> _EXERCISE INSTRUCTIONS_
The line containing "for xn, x in" marks where to begin; quote it and every line after it through the end of the data, exactly as written.

== Segment start ==

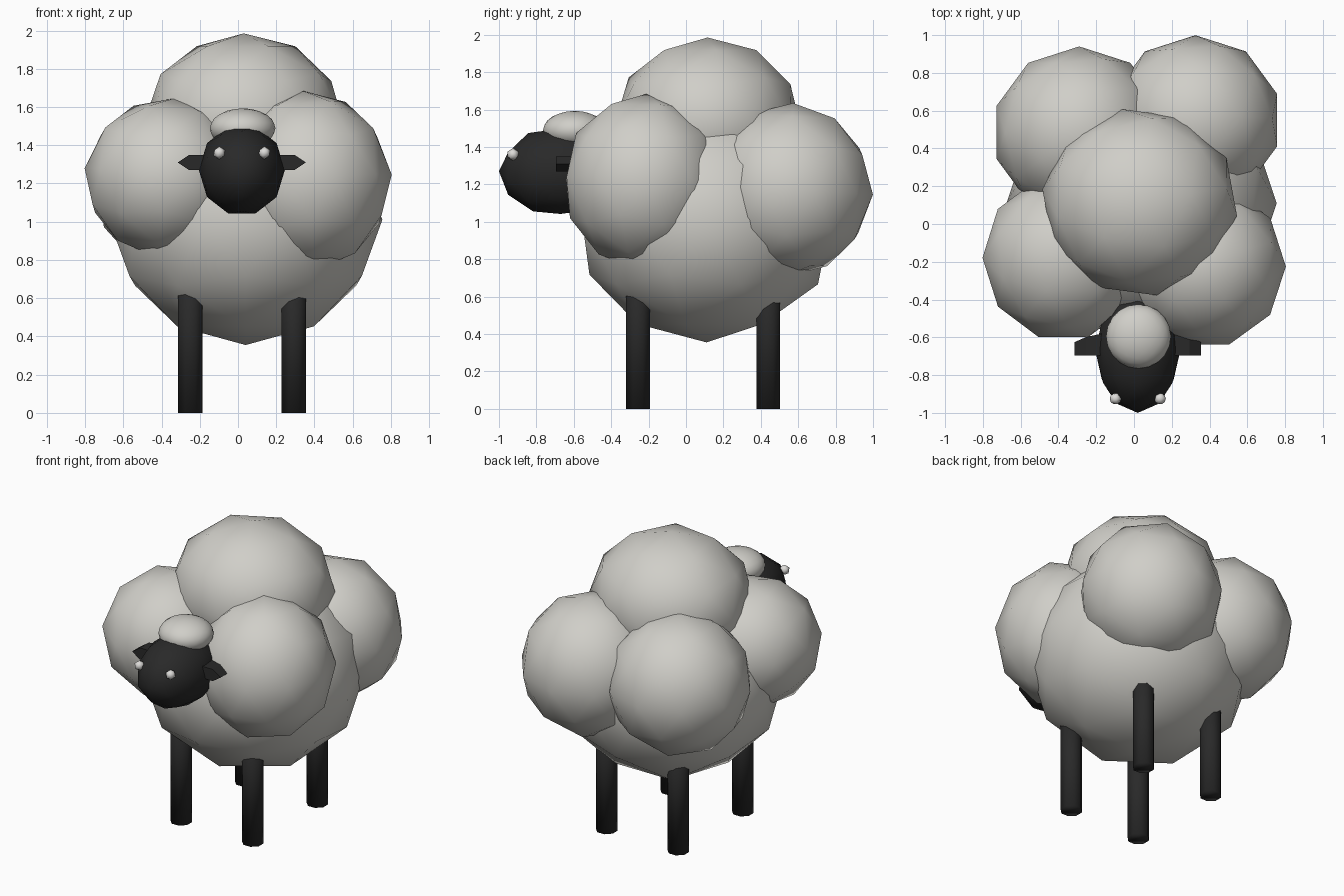
import bpy, bmesh, math
from mathutils import Matrix, Euler

if "Cube" in bpy.data.objects:
    bpy.data.objects.remove(bpy.data.objects["Cube"])


def material(name, rgb):
    m = bpy.data.materials.new(name)
    m.diffuse_color = (*rgb, 1)
    m.use_nodes = True
    m.node_tree.nodes["Principled BSDF"].inputs["Base Color"].default_value = m.diffuse_color
    return m


WOOL = material("wool cream", (0.63, 0.62, 0.58))
DARK = material("charcoal skin", (0.022, 0.022, 0.022))
EYE = material("eye white", (0.72, 0.71, 0.69))


def finish(name, bm, mat, smooth):
    mesh = bpy.data.meshes.new(name)
    bmesh.ops.recalc_face_normals(bm, faces=bm.faces)
    bm.to_mesh(mesh)
    bm.free()
    mesh.materials.append(mat)
    for p in mesh.polygons:
        p.use_smooth = smooth
    obj = bpy.data.objects.new(name, mesh)
    bpy.context.collection.objects.link(obj)
    return obj


def ball(name, loc, size, mat, rot=(0, 0, 0), detail=2):
    """Faceted ball: turned first, then stretched to size."""
    bm = bmesh.new()
    bmesh.ops.create_icosphere(bm, subdivisions=detail, radius=1)
    turn = Euler([math.radians(a) for a in rot]).to_matrix().to_4x4()
    bm.transform(Matrix.Translation(loc) @ Matrix.Diagonal((*size, 1)) @ turn)
    return finish(name, bm, mat, True)


# Fleece: a large body with five overlapping puffs
ball("body", (0.04, 0.11, 1.01), (0.715, 0.70, 0.655), WOOL, (0, 0, 18))
ball("top_puff", (0.03, 0.115, 1.535), (0.52, 0.50, 0.45), WOOL, (0, 0, 10))
ball("front_left_puff", (-0.375, -0.18, 1.23), (0.43, 0.44, 0.42), WOOL, (0, 7, 18))
ball("front_right_puff", (0.37, -0.225, 1.215), (0.435, 0.435, 0.47), WOOL, (-3, -3, 18))
ball("back_left_puff", (-0.29, 0.485, 1.18), (0.46, 0.455, 0.465), WOOL)
ball("back_right_puff", (0.325, 0.55, 1.17), (0.455, 0.45, 0.465), WOOL, (-3, 0, 0))

# Head, pointed toward the front, with a wool cap
ball("head", (0.02, -0.67, 1.27), (0.225, 0.33, 0.24), DARK, (90, 18, 0))
ball("wool_cap", (0.024, -0.595, 1.488), (0.172, 0.17, 0.105), WOOL, detail=3)

# Eyes and ears on both sides of the head
for side, label in ((-1, "left"), (1, "right")):
    ball(label + "_eye", (0.02 + side * 0.118, -0.925, 1.36), (0.034,) * 3, EYE, detail=1)

    bm = bmesh.new()
    outline = [(0.12, 1.27), (0.275, 1.27), (0.335, 1.31), (0.275, 1.35), (0.12, 1.35)]
    face = bm.faces.new([bm.verts.new((0.02 + side * x, -0.695, z)) for x, z in outline])
    out = bmesh.ops.extrude_face_region(bm, geom=[face])
    for v in out["geom"]:
        if isinstance(v, bmesh.types.BMVert):
            # the rear edge narrows toward the tip
            v.co.y += 0.13 - 0.45 * max(0, abs(v.co.x - 0.02) - 0.2)
    finish(label + "_ear", bm, DARK, False)

# Legs: straight eight-sided posts reaching into the fleece
for xn, x in (("left", -0.25), ("right", 0.292)):
    for yn, y in (("front", -0.257), ("back", 0.44)):
        bm = bmesh.new()
        bmesh.ops.create_cone(bm, cap_ends=True, segments=8, radius1=0.069, radius2=0.069,
                              depth=0.8, matrix=Matrix.Translation((x, y, 0.4))
                              @ Matrix.Rotation(math.radians(22.5), 4, "Z"))
        finish(yn + "_" + xn + "_leg", bm, DARK, True)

== Segment end ==

> _ANSWER BOX_
for xn, x in (("left", -0.25), ("right", 0.292)):
    for yn, y in (("front", -0.257), ("back", 0.44)):
        bm = bmesh.new()
        bmesh.ops.create_cone(bm, cap_ends=True, segments=8, radius1=0.069, radius2=0.069,
                              depth=0.8, matrix=Matrix.Translation((x, y, 0.4))
                              @ Matrix.Rotation(math.radians(22.5), 4, "Z"))
        finish(yn + "_" + xn + "_leg", bm, DARK, True)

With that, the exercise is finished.